Recreation Volunteer Experiences
Four years ago, Darren Burt was uncertain about his future when Ford in Geelong was threatening to close down, putting his job at risk. He knew then he had to start thinking about what he wanted to do with his life and where he wanted to work. This brought him to his first community involvement volunteering with Gateways Support Services, an organisation he continues with to this day, even while he maintain his full-time position with Ford as well as his other responsibilities.
At that time Darren had no experience with children with disabilities. But his determination and dedication has enabled him – and Gateways Support Services – to help numerous of children with disabilities to be part of the Geelong local community and give much-needed respite for families.
For the past four years, Darren has contributed many volunteer hours and commitment that some other people would take a lifetime to fulfill. Darren’s volunteer work over these years has been extensive and each role has led to more challenging and demanding situations. On top of all this community work, Darren continues to juggle the demands of tertiary education. He has already gained Certificate IV in Disability as well as working full time.
Darren sees his voluntary work as a process and is proud to be involved in the idea of making differences in the lives of children with disabilities. Darren believes it is not only important but also fulfilling for children with disabilities to go home at the end of the day with a smile on their faces and their parents having the much-needed rest and support.
“From my experience working as a Volunteer with Gateways Support Services, I have gone from being a loner and keeping to myself to more an outgoing person and developing people skills. I have learnt to say ‘I can’ instead of ‘I can’t!’ and I have found volunteering experience incredibly rewarding. I encourage anyone to do something positive for themselves and others!”
I initially became a volunteer for Gateways at least 9 months ago. At first I was a bit hesitant and apprehensive due to it being something that I have never done before, but let me reassure you, the journey that I have embarked upon at Gateways has been a worthwhile one that will never be forgotten!
Being a volunteer for Gateways not only provides an excellent learning experience for the children/adults that have a disability, but also for you as the volunteer. You learn that these young adults have many admirable qualities about themselves, such as, being brave, a risk taker, enthusiastic towards life- all they need is someone that will listen and to respond actively. This is where you as a volunteer are needed immensely.

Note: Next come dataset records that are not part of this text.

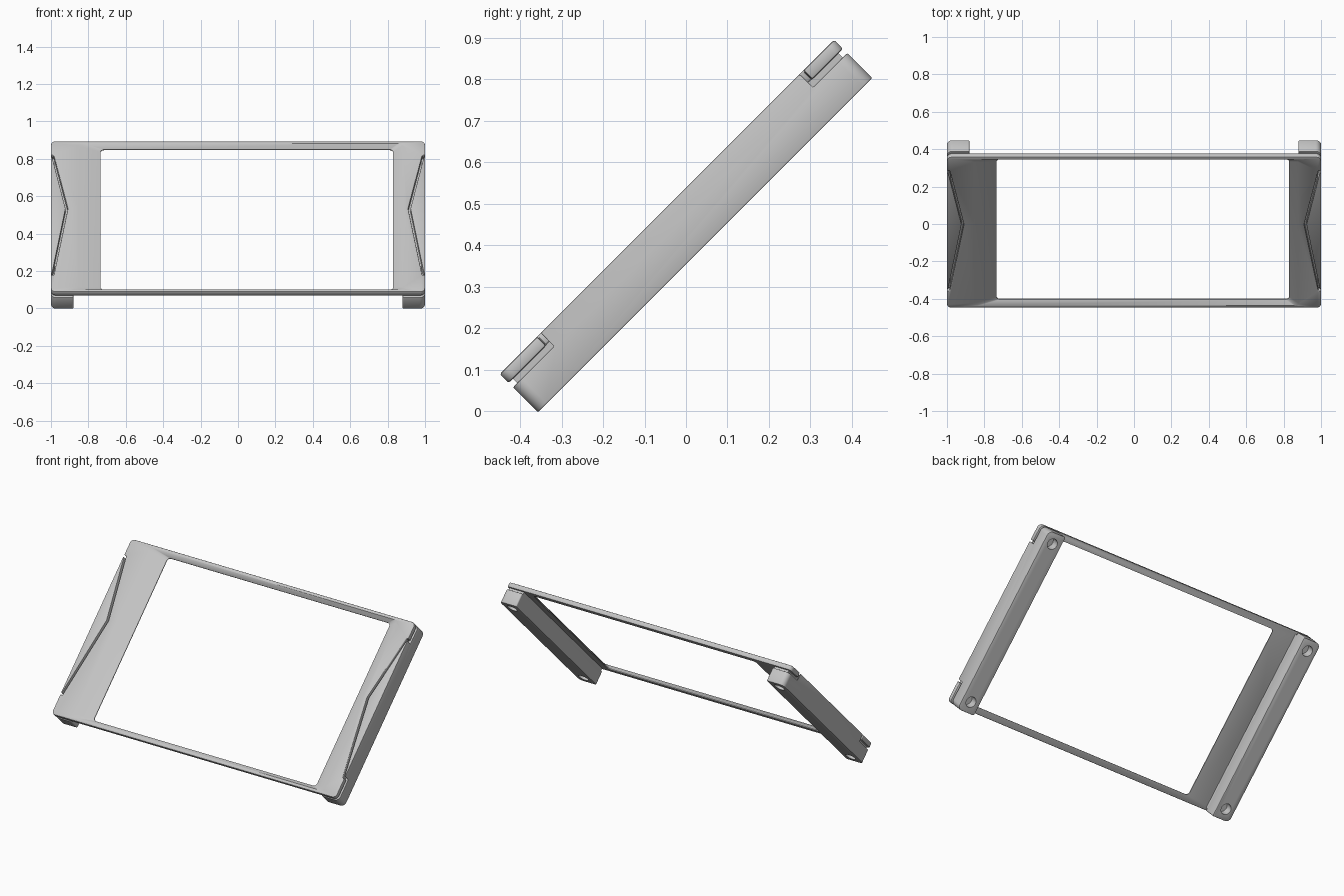
import bpy, bmesh
from math import pi, sin, cos
from mathutils import Matrix, Vector

old = bpy.data.objects.get("Cube")
if old:
    bpy.data.objects.remove(old, do_unlink=True)

# One plain grey for the whole frame
grey = bpy.data.materials.new("plain_grey")
GREY = (0.55, 0.55, 0.55, 1)
grey.diffuse_color = GREY
grey.use_nodes = True
grey.node_tree.nodes["Principled BSDF"].inputs["Base Color"].default_value = GREY

# Parts are drawn flat as (x, along slope, depth), then leaned back
LEAN = Matrix.Translation((0, 0, 0.446)) @ Matrix.Rotation(pi / 4, 4, "X")
HALF, BACK, FRONT = 0.57, -0.065, 0.065
RAIL_TOP, COVER_BACK = 0.02, 0.035


def rounded(points, radii, steps=6):
    """Round the square corners of an outline; radius zero keeps a corner."""
    out = []
    for i, (p, r) in enumerate(zip(points, radii)):
        p = Vector(p)
        if not r:
            out.append(p)
            continue
        a = (Vector(points[i - 1]) - p).normalized()
        b = (Vector(points[(i + 1) % len(points)]) - p).normalized()
        c = p + (a + b) * r
        for k in range(steps + 1):
            t = pi / 2 * k / steps
            out.append(c - (b * cos(t) + a * sin(t)) * r)
    return out


def rect(x0, x1, y0, y1, radii=(0, 0, 0, 0)):
    return rounded([(x0, y0), (x1, y0), (x1, y1), (x0, y1)], radii)


def loft(name, sections, side=1):
    """Solid through matching outlines, each given with its depth."""
    bm = bmesh.new()
    rings = [[bm.verts.new((side * p[0], p[1], n)) for p in pts]
             for pts, n in sections]
    for low, high in zip(rings, rings[1:]):
        for i in range(len(low)):
            bm.faces.new((low[i - 1], low[i], high[i], high[i - 1]))
    bm.faces.new(rings[0])
    bm.faces.new(rings[-1])
    bmesh.ops.recalc_face_normals(bm, faces=bm.faces)
    mesh = bpy.data.meshes.new(name)
    bm.to_mesh(mesh)
    bm.free()
    mesh.materials.append(grey)
    obj = bpy.data.objects.new(name, mesh)
    bpy.context.collection.objects.link(obj)
    obj.matrix_world = LEAN
    return obj


def prism(name, pts, n0, n1, side=1):
    return loft(name, [(pts, n0), (pts, n1)], side)


def cut(obj, cutter):
    cutter.hide_render = True
    mod = obj.modifiers.new("cut", "BOOLEAN")
    mod.operation, mod.solver, mod.object = "DIFFERENCE", "EXACT", cutter
    return cutter


def soften(obj, width):
    mod = obj.modifiers.new("soft_edges", "BEVEL")
    mod.width, mod.segments = width, 2
    mod.limit_method, mod.angle_limit = "ANGLE", 0.8


def finish(obj, cutters=()):
    """Bake the modifiers, drop the cutters and shade smoothly."""
    bpy.context.view_layer.update()
    graph = bpy.context.evaluated_depsgraph_get()
    mesh = bpy.data.meshes.new_from_object(obj.evaluated_get(graph))
    obj.modifiers.clear()
    obj.data = mesh
    for c in cutters:
        bpy.data.objects.remove(c, do_unlink=True)
    bpy.ops.object.select_all(action="DESELECT")
    obj.select_set(True)
    bpy.context.view_layer.objects.active = obj
    bpy.ops.object.shade_smooth_by_angle(angle=0.6)


# Front cover: thin frame with a V notch in each side
V_TOP, V_TIP, V_LOW = 0.465, 0.06, -0.442
notch = [(1, V_LOW), (0.985, V_LOW), (0.91, V_TIP), (0.985, V_TOP), (1, V_TOP)]
outline = [(-1, -HALF), (1, -HALF)] + notch + [(1, HALF), (-1, HALF)]
outline += [(-x, y) for x, y in reversed(notch)]
radii = [0.025, 0.025] + [0] * 5 + [0.025, 0.025] + [0] * 5
cover = prism("front_cover", rounded(outline, radii), COVER_BACK, FRONT)
soften(cover, 0.005)

# Window with sloping sides that flare toward the front
small = rect(-0.735, 0.83, -0.53, 0.53, [0.02] * 4)
large = rect(-0.86, 0.88, -0.553, 0.553, [0.02] * 4)
window = loft("window_cutter", [(small, 0), (small, 0.04), (large, FRONT + 0.001)])
finish(cover, [cut(cover, window)])

# Side rails, each rising into a triangle that fills the cover notch
GAP = 0.012
step = [(0.8, -0.7), (1.1, -0.7), (1.1, V_LOW + GAP), (0.994, V_LOW + GAP),
        (0.922, V_TIP), (0.994, V_TOP - GAP), (1.1, V_TOP - GAP),
        (1.1, 0.7), (0.8, 0.7)]
for label, side in (("left", 1), ("right", -1)):
    body = rect(0.88, 1, -HALF, HALF, (0.008, 0.03, 0.03, 0.008))
    rail = prism(label + "_rail", body, BACK, FRONT, side)
    cutters = [cut(rail, prism("step_cutter", step, RAIL_TOP, 0.2, side))]
    soften(rail, 0.006)
    # Round screw holes in the back
    for end in (-1, 1):
        ring = [(0.94 + 0.032 * cos(k * pi / 16),
                 end * 0.505 + 0.032 * sin(k * pi / 16)) for k in range(32)]
        hole = prism("hole_cutter", ring, BACK - 0.05, BACK + 0.05, side)
        cutters.append(cut(rail, hole))
    finish(rail, cutters)

    # Recessed spacer joining rail and cover, leaving a shadow groove
    spacer = prism(label + "_spacer", rect(0.882, 0.982, -0.555, 0.555),
                   RAIL_TOP - 0.01, COVER_BACK + 0.004, side)
    finish(spacer)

The programs that are offered by Gateways have the potential to develop and extend 21stcentury skills, such as, thinking creatively, collaborating and interaction, and taking risks. These skills are essential to prepare individuals for the future. It is through Gateways that these skills are recognised and therefore provides many opportunities for these skills to be further developed.
The young adults that have a disability are invited to go out of their comfort zone within the programs that Gateways offers. In saying this, you are also invited to go out of your comfort zone when you volunteer for particular activities. For example, I have not been ten-pin bowling in many years – it was something that I thought I out grew. However, it was by signing up to volunteer for ten-pin bowing that I not only got out of my comfort zone, but I absolutely had a fantastic time. To this day, I love ten-pin bowling due to the positive experience gained from volunteering at that particular event.
If you think you may like to be a part of working with children or young adults that have a disability, or perhaps you just want to work with children in general, Gateways is such a beneficial program to volunteer for. The experiences that you gain will last a lifetime and the experiences that they gain from you will last a lifetime as well.
If you are considering being a volunteer for Gateways, which I strongly encourage you to do- remember, you are not alone in this journey you’re about to embark upon – you have the children/adults from Gateways walking alongside you!